Once the application name is known, you can choose which smart tag to display, or whether to display any action at all. The following code adds a smart tag action button to the response only if the application is Microsoft Office Word 2003:
If applicationName = "Microsoft Word" Then .WriteStartElement("Actions") .WriteStartElement("Custom") .WriteAttributeString("xmlns:hw", "urn:samples-microsoft-com") .WriteElementString("hw:HelloWorldSmartTag", "Hello") .WriteEndElement() ' Custom .WriteEndElement() ' Actions End If
Because you, as the research service developer, are crafting the XML that is sent to the smart tag, you are not limited to sending only a single term to the smart tag. You can extend the smart tag's functionality by sending attributes from the research service with more information about the paragraph, heading, host application, or research service from which the smart tag is being called.
For example, suppose you've created a smart tag that takes the user to a page on your Web site with details about the product shown in the Research task pane. You can extend the smart tag to provide another action that takes the user to a Web page listing all products in the same category as the product shown in the Research task pane.
The following XML example shows a research service and a smart tag designed to work with a database of garden flowers:
<xml xmlns='urn:samples-microsoft-com'><FlowerDatabase BloomTime='Spring' Zone='3'>Bleeding Heart </FlowerDatabase></xml>
The XML example is sent to a smart tag named
urn:samples-microsoft-com#FlowerDatabase. In addition to the name of a flower, the smart tag can also use the BloomTime and Zone categories.
The smart tag's InvokeVerb2 method can then parse the XML to determine the BloomTime and Zone categories:Dim requestXml As New XmlArticle() requestXml.LoadXml(Xml) Dim nsmRequest As New XmlNamespaceManager(requestXml.NameTable) nsmRequest.AddNamespace("ns", "urn:samples-microsoft-com") strBloomTime = _ requestXml.SelectSingleNode("//@BloomTime", nsmRequest).Value strZone = _ requestXml.SelectSingleNode("//@Zone", nsmRequest).Value

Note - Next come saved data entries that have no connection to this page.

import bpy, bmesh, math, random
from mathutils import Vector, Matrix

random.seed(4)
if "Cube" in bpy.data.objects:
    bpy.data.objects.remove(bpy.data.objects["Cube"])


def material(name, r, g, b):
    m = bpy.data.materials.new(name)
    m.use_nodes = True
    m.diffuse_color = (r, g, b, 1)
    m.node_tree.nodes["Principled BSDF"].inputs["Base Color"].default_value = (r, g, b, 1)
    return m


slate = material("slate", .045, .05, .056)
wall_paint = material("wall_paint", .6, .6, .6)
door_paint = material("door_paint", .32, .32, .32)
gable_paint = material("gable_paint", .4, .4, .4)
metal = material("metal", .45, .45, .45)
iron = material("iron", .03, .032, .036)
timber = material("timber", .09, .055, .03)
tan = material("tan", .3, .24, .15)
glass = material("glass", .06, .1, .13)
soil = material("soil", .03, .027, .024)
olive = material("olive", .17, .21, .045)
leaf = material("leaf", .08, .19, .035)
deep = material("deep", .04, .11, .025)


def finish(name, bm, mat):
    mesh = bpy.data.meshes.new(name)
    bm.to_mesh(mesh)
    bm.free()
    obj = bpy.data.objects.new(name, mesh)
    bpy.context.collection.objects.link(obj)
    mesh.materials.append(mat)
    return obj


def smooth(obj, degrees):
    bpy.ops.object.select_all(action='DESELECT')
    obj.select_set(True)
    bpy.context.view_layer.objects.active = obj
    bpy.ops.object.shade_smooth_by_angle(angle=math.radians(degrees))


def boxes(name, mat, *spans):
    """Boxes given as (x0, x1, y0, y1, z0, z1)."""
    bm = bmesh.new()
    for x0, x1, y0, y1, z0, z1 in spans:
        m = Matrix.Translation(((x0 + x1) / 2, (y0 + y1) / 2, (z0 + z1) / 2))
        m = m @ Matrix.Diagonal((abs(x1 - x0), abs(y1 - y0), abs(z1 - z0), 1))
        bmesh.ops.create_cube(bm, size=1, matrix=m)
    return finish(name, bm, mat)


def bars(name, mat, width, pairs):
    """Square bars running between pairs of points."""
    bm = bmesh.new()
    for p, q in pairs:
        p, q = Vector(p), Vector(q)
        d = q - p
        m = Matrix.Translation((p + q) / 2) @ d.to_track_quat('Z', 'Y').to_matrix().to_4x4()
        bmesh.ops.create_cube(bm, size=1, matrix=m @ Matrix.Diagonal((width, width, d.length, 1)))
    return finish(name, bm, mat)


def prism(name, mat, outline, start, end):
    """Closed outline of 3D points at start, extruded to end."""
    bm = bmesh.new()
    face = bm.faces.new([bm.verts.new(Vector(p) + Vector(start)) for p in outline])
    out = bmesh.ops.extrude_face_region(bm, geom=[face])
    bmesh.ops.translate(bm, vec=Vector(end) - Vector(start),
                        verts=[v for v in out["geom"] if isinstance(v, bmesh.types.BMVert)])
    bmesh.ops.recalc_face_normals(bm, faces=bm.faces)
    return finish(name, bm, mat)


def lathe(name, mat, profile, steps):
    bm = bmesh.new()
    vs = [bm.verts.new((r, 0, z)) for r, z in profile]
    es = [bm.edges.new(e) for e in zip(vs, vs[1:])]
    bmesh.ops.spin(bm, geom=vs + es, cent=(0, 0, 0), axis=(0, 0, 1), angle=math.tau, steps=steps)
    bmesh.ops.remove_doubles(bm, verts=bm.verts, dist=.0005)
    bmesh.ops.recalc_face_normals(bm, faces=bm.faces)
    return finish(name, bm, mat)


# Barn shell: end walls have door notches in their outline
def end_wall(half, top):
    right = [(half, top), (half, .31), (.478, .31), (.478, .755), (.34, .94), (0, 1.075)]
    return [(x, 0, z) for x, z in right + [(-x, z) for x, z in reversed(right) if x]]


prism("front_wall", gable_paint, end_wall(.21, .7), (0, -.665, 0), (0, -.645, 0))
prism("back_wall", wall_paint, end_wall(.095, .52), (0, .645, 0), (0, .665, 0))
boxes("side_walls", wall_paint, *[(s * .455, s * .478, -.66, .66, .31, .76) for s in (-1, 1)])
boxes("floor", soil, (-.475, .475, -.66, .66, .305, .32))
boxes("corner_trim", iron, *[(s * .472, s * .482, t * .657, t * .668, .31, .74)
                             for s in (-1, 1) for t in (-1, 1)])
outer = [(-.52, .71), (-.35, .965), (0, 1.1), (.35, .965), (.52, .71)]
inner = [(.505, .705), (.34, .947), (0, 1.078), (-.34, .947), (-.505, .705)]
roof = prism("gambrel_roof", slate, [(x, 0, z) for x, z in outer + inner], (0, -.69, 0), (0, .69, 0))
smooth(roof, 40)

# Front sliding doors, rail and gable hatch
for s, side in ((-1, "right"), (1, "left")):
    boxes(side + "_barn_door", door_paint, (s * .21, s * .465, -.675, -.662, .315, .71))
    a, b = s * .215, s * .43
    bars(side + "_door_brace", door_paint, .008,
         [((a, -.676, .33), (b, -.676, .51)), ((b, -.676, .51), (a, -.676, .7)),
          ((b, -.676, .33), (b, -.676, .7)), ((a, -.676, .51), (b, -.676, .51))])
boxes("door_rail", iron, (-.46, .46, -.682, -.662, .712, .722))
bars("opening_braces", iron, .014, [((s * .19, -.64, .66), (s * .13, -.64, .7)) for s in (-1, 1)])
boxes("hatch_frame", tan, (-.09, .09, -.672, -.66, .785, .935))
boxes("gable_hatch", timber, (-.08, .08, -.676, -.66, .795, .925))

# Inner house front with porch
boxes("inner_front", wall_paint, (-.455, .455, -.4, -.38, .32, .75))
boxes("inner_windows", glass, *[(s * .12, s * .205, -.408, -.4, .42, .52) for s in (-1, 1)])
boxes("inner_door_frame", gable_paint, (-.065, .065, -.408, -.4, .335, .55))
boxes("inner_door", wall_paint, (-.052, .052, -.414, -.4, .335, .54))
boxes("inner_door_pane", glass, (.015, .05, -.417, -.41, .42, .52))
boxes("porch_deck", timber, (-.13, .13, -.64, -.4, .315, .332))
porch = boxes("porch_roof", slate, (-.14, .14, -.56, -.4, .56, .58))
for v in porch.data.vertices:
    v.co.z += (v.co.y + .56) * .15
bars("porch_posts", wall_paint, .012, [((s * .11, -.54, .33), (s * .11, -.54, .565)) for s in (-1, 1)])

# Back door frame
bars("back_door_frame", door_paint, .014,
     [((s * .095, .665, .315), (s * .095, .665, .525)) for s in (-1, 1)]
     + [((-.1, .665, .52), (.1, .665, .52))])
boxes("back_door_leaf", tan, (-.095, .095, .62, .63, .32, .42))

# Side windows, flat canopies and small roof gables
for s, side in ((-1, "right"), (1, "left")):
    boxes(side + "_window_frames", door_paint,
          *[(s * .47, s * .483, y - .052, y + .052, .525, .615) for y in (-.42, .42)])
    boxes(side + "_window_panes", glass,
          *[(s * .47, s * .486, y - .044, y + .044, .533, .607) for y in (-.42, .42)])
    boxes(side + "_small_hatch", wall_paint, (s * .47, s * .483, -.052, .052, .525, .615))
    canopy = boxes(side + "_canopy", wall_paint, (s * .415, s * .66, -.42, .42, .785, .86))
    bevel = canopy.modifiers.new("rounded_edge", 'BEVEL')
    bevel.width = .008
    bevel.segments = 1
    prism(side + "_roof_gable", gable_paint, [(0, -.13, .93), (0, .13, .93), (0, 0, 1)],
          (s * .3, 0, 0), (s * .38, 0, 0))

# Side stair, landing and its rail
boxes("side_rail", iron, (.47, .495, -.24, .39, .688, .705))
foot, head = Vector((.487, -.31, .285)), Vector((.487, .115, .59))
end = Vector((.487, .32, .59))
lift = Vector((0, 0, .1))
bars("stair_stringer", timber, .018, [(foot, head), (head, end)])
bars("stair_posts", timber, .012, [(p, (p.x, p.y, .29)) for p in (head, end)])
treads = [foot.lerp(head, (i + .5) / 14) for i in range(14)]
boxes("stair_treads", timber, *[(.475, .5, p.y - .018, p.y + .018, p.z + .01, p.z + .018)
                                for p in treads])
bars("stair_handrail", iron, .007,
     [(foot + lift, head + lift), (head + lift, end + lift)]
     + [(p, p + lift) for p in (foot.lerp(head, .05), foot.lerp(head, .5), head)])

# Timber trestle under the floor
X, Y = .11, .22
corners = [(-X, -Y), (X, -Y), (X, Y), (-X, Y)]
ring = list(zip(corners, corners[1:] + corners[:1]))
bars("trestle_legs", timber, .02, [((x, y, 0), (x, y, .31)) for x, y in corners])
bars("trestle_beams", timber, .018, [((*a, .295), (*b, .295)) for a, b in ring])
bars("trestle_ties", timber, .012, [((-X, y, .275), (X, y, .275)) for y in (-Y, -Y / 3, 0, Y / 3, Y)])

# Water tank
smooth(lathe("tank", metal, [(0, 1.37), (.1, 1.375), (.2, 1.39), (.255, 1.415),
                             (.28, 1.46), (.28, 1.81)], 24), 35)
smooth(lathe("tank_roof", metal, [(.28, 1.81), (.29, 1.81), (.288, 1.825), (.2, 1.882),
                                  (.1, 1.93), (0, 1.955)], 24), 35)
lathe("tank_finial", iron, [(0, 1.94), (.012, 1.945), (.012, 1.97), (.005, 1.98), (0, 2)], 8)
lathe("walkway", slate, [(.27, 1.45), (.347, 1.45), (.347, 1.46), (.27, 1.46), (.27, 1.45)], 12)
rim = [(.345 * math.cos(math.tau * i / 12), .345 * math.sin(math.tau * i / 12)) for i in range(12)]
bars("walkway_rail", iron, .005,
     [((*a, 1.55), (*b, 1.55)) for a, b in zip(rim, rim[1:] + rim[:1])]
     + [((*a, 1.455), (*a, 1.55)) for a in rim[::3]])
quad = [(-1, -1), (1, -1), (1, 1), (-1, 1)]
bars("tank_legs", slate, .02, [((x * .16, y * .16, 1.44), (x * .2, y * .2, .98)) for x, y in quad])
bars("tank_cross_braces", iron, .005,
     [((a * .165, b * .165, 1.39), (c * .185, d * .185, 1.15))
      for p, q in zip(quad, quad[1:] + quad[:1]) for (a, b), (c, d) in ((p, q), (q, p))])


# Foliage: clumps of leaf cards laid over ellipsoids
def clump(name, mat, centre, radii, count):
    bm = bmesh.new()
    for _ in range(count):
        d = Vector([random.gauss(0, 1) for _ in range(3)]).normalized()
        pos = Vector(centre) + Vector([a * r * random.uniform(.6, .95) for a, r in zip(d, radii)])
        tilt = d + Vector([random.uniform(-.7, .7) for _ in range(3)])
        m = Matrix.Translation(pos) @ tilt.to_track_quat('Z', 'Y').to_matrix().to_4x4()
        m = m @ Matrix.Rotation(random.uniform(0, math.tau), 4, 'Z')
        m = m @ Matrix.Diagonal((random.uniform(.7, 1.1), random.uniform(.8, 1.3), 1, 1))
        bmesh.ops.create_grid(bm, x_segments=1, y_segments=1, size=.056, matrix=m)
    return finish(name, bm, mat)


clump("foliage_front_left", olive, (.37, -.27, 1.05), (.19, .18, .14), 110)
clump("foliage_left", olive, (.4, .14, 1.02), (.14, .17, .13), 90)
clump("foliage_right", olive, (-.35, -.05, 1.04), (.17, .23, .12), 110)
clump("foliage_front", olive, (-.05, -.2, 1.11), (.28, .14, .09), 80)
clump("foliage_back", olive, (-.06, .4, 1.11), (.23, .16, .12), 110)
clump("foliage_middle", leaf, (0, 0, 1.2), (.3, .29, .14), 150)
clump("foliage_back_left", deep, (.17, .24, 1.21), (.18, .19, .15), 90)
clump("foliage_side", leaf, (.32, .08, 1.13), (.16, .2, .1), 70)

The Research feature supports nearly all features that are supported by general purpose smart tags. There is one exception: Microsoft Smart Tags 2.0 (the smart tag version written for use with the Microsoft Office System) added support for cascading menus. A cascading menu in a recognized smart tag action in Word 2003 looks like Figure 5.
Figure 5. Action menus can now cascade in general purpose smart tags.

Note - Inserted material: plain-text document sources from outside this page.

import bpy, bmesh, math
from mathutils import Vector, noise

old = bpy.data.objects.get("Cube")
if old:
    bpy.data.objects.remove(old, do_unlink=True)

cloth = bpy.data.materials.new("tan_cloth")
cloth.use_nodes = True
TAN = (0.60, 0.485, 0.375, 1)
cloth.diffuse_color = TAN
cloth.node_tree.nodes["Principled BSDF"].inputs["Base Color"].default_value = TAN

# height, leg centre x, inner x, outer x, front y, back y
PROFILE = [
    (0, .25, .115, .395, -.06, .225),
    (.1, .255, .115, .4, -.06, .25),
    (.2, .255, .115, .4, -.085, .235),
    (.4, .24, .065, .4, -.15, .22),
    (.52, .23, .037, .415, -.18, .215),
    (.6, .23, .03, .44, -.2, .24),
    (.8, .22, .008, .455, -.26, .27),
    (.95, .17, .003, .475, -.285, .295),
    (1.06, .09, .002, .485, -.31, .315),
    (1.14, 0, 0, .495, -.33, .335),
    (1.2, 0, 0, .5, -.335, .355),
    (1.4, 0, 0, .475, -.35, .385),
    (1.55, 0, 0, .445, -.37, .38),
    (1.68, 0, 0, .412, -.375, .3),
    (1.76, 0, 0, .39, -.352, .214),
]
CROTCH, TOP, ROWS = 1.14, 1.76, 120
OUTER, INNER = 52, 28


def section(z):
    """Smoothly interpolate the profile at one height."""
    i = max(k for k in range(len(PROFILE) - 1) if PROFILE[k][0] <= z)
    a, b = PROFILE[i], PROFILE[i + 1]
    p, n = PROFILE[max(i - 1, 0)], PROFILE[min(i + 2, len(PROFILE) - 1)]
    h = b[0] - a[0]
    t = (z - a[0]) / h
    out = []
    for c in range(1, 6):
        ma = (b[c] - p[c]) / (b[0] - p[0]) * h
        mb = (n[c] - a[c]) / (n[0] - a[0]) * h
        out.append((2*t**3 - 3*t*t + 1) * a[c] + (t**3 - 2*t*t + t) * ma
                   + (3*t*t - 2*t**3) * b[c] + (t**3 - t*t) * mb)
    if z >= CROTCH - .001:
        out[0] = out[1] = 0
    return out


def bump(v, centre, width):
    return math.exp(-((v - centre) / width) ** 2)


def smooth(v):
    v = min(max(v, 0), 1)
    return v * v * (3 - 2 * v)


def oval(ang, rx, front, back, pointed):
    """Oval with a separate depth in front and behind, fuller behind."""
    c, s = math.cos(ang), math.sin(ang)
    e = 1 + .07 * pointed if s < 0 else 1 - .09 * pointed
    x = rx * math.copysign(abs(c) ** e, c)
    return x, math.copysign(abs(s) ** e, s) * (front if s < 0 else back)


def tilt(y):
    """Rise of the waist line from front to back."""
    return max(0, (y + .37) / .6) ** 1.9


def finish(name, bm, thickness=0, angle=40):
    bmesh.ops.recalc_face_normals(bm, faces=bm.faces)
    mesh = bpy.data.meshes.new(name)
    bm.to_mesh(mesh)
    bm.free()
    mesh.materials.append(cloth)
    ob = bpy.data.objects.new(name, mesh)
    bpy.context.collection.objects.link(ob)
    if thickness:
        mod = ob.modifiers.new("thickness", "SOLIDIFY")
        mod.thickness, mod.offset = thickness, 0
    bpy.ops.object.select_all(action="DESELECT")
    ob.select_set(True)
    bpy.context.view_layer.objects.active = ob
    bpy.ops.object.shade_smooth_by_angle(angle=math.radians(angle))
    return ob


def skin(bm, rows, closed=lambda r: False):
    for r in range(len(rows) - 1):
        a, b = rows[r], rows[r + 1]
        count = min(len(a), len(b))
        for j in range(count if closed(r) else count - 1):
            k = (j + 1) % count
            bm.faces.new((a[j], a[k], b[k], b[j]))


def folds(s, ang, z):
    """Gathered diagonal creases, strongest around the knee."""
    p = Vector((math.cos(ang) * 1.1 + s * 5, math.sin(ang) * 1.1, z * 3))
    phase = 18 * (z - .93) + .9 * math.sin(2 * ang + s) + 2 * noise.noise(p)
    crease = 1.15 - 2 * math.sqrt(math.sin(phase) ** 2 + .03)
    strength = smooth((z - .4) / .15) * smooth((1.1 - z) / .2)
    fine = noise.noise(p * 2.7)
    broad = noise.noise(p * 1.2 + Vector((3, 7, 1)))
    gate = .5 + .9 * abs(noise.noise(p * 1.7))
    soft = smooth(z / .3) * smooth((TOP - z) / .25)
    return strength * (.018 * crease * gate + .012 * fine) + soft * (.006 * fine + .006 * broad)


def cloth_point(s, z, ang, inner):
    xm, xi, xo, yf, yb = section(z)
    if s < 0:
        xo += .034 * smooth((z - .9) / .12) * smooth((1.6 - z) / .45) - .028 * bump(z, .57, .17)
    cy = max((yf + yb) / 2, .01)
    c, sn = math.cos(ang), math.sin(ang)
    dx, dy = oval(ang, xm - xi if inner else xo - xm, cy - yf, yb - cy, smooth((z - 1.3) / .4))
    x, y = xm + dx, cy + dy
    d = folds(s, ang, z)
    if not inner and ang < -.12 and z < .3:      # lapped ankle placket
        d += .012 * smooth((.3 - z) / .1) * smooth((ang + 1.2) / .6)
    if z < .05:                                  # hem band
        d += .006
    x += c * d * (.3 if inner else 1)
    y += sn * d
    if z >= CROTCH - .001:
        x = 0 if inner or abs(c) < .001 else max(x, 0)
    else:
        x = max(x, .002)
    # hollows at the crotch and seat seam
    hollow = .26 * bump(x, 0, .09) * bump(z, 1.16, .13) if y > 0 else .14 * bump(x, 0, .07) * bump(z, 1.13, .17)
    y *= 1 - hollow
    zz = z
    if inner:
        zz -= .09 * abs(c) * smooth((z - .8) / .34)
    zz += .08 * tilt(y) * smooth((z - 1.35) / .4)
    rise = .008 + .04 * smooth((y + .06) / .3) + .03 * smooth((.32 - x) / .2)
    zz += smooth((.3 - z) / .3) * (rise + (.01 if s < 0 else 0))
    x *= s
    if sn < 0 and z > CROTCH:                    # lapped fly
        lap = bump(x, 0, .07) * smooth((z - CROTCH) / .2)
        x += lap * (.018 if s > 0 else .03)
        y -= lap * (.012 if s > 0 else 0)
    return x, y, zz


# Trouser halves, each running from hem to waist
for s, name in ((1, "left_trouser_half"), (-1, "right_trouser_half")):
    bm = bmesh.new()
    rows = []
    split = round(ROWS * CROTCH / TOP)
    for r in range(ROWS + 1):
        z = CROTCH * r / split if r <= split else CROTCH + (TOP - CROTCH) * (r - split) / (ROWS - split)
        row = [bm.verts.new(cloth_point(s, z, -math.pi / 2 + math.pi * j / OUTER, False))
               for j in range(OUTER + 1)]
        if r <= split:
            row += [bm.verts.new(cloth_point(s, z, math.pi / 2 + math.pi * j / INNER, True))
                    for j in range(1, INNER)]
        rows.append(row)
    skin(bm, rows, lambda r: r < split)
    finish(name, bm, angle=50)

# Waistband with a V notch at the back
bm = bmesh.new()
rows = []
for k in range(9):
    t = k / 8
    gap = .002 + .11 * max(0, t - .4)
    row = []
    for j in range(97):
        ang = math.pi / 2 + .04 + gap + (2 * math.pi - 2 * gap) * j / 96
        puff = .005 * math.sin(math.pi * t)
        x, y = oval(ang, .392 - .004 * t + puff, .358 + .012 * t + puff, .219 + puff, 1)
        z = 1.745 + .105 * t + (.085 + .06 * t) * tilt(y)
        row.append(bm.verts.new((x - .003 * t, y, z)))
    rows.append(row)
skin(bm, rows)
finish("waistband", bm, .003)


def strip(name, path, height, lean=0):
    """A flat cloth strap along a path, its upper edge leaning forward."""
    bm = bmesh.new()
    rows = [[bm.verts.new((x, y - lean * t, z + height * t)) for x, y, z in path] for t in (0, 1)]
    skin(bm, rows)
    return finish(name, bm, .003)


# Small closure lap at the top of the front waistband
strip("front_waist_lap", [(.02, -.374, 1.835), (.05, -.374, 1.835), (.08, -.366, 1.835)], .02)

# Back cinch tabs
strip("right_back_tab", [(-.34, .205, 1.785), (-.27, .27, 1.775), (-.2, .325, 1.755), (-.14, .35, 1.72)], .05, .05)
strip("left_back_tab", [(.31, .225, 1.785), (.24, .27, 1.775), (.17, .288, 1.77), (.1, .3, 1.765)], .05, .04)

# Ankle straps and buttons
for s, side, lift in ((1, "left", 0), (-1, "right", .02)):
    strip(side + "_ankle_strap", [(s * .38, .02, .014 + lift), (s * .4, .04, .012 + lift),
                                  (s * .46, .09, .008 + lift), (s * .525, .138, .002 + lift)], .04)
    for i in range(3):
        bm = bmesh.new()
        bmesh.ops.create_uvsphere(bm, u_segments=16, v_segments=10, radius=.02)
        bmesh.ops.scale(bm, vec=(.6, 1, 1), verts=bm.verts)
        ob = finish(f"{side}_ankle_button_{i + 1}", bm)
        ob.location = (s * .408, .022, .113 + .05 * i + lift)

If this smart tag is used in a Research task pane, the same menu items are available, but the look is quite different. Rather than cascading, the menu choices appear with three slashes (///) between each level, as shown in Figure 6.
Figure 6. Cascading menus aren't supported within the Research task pane.

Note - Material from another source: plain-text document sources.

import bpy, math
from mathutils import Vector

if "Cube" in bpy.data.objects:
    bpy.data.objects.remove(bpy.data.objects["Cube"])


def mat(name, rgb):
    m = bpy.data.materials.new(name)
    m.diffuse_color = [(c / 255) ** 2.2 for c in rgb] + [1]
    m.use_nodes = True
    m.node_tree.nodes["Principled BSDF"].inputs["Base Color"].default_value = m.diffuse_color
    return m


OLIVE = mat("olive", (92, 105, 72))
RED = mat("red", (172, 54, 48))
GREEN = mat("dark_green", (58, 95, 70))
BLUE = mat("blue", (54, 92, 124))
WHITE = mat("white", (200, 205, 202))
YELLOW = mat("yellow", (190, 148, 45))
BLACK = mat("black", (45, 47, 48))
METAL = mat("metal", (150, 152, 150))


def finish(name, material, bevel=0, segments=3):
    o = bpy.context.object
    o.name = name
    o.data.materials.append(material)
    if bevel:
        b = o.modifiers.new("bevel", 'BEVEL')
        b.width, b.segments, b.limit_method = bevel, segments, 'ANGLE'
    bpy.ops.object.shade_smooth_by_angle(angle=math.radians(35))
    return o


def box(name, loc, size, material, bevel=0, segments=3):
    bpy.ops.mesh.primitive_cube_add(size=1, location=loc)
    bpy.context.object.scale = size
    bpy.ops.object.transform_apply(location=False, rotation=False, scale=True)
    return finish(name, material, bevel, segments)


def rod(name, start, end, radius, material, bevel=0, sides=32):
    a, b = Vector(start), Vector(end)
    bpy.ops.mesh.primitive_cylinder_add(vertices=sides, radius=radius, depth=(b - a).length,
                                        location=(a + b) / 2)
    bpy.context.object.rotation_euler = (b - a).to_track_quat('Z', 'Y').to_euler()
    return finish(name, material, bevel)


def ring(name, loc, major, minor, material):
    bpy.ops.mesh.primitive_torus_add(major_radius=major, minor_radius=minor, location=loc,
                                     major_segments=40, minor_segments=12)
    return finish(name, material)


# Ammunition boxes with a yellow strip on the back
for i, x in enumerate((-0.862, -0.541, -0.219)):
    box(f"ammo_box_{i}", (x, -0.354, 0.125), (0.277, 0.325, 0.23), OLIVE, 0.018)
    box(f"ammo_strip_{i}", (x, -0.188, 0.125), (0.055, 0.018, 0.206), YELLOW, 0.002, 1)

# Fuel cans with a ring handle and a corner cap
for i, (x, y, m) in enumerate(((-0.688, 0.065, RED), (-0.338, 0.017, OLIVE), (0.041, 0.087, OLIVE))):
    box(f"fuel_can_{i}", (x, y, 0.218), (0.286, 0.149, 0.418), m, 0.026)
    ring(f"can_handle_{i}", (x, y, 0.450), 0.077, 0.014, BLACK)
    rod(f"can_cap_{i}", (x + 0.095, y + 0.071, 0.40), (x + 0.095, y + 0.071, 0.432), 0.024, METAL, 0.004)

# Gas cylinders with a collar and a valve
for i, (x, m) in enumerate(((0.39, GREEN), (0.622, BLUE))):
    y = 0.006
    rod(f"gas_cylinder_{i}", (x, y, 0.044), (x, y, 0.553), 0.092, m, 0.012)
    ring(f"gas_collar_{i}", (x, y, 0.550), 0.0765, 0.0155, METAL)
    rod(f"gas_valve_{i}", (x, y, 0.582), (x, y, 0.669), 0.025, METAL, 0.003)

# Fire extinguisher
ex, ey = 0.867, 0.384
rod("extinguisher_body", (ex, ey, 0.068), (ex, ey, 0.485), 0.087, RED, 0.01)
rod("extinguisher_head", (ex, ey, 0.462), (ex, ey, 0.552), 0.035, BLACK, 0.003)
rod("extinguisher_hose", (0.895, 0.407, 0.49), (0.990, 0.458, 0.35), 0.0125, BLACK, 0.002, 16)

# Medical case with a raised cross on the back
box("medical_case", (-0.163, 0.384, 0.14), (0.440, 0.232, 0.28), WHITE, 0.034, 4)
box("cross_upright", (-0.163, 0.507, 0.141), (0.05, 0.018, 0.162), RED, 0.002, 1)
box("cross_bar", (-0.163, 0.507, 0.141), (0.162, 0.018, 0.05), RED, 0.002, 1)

You can easily integrate a general purpose smart tag into a research service. However, if you are developing a smart tag specifically for use in the Research taskpane, you do not need to create a Recognizer class because the research service calls the smart tag's Action class directly. Also, you can enhance your smart tag action by including additional attributes in the XML fragment that references the smart tag.
About the Author
Jan Fransen works with Microsoft Office, Microsoft SQL Server, and Microsoft Visual Studio® .NET to create really useful desktop applications. She enjoys using her skills as a trainer and writer to help other developers do the same. When she's not spending time with her husband and two kids in Minneapolis, Jan works with the talented people at OfficeZealot.com, A23 Consulting, and AppDev Training. You can contact her at Jan@OfficeZealot.com.